[The Dean's Update is a column introducing each issue of the Libraries' monthly e-newsletter In Circulation.]
Not long ago, a colleague asserted that exhibit cases are archaic and have no place in the modern. That challenged me to think about if it was true or if, like most things library-related, the purpose remains but means of presentation change.
This month, the Libraries is hosting two exhibits that others have curated. The first is a set of drawings as a part of the Joe Bonham Project, displayed in the foyer at the Hahnemann Library. A lecture prior to the opening reception shared the co-curators’ insights into the history of the art of the warrior as well as the role of military artists in documenting the struggles of veterans as they take the long, arduous and emotional journey of recovery.
The other exhibit, The Power of Civil Society: The Fate of Jews in Bulgaria, which captures a different set of human emotions as it documents the actions taken by Bulgarian citizens to save 50,000 Jews during the Holocaust. The first, sponsored by the Kal and Lucille Rudman Institute, the Pennoni Honors College, and Westphal College of Media Arts and Design, is associated with study in this year’s Great Works Symposium. The second, sponsored by the Bulgarian Counsel, is part of a traveling exhibit that was offered to Drexel through a faculty connection with the local Bulgarian community.
Exhibits use visual displays to communicate and connect people to ideas – a classic role of libraries. This is especially relevant to current attempts to transform the Libraries, as it is the mission of the organization to ensure access to authoritative ideas and strengthen connections to scholarship. Exhibits provide a unique medium to communicate ideas, bringing them to life, and triggering new insights and forming new knowledge.
The logistics of managing exhibits – transport, security, display and access – can be a challenge, but it is the resulting reflections and communications among people who connect with exhibits that demonstrate their value.

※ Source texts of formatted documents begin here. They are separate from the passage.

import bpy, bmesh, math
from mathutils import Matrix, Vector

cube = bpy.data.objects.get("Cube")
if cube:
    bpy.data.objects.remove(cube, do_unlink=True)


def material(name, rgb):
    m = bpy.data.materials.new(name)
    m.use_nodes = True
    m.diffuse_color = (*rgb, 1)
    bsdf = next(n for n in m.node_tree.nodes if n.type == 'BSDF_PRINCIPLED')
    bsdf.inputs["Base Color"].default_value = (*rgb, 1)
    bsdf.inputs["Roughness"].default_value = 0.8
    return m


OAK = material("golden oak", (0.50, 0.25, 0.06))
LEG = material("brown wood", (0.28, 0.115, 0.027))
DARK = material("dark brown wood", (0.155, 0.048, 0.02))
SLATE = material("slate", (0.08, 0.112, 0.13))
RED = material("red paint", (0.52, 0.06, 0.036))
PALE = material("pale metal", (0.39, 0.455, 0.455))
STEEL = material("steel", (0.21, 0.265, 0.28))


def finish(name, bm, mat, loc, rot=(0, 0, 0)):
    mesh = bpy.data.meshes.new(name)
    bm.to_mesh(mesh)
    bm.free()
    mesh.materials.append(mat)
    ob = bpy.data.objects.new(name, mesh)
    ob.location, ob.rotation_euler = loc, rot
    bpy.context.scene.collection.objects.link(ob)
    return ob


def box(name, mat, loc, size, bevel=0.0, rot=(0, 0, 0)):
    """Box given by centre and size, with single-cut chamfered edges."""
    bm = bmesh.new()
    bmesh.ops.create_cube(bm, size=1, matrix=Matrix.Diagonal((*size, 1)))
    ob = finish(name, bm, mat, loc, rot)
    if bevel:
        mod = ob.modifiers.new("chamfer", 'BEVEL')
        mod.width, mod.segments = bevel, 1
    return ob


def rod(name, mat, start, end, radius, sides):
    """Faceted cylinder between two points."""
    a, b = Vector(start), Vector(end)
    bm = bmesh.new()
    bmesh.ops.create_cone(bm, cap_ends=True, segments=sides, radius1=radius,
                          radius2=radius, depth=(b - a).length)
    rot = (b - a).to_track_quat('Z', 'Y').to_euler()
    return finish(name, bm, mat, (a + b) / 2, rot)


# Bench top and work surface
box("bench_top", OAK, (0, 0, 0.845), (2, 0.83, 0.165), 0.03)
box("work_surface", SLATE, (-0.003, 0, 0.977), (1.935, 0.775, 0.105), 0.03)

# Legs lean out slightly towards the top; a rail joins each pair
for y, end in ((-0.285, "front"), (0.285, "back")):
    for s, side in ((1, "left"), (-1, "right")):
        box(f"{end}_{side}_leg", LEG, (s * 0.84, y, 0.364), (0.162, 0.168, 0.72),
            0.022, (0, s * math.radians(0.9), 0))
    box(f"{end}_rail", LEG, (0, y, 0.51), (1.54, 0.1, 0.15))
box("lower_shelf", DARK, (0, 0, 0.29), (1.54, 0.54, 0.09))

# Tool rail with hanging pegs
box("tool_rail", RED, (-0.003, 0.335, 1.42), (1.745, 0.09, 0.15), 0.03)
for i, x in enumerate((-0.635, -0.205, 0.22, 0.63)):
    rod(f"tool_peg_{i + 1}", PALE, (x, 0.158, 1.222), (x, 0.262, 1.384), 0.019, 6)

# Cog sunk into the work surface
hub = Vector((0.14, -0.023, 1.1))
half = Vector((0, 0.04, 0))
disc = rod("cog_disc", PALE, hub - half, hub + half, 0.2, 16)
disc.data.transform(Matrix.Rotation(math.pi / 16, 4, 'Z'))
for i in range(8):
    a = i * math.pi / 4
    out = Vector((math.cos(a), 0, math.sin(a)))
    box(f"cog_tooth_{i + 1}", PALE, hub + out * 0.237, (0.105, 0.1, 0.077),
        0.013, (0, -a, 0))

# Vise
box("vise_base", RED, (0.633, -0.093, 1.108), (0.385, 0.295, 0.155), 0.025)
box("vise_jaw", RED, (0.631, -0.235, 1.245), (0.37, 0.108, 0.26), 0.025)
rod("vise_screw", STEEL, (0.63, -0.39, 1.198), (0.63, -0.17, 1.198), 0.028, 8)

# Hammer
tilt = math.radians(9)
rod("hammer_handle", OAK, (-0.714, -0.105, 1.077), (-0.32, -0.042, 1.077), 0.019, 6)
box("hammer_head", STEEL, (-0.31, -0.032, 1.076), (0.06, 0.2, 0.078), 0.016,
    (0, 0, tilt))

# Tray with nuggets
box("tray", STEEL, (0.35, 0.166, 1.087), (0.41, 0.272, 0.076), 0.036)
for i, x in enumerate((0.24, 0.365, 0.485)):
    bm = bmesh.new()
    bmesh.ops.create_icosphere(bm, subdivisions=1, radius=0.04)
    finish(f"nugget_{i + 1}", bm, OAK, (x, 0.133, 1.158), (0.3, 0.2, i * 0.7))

Modern libraries may increasingly communicate more through fixed electronic display screens or through links on the Web. But the tactile thrill of seeing an artifact or sharing thoughts with others viewing an exhibit, provide ways to strengthen connections—to ideas and to colleagues.
Danuta A. Nitecki, Ph.D.
Dean of Libraries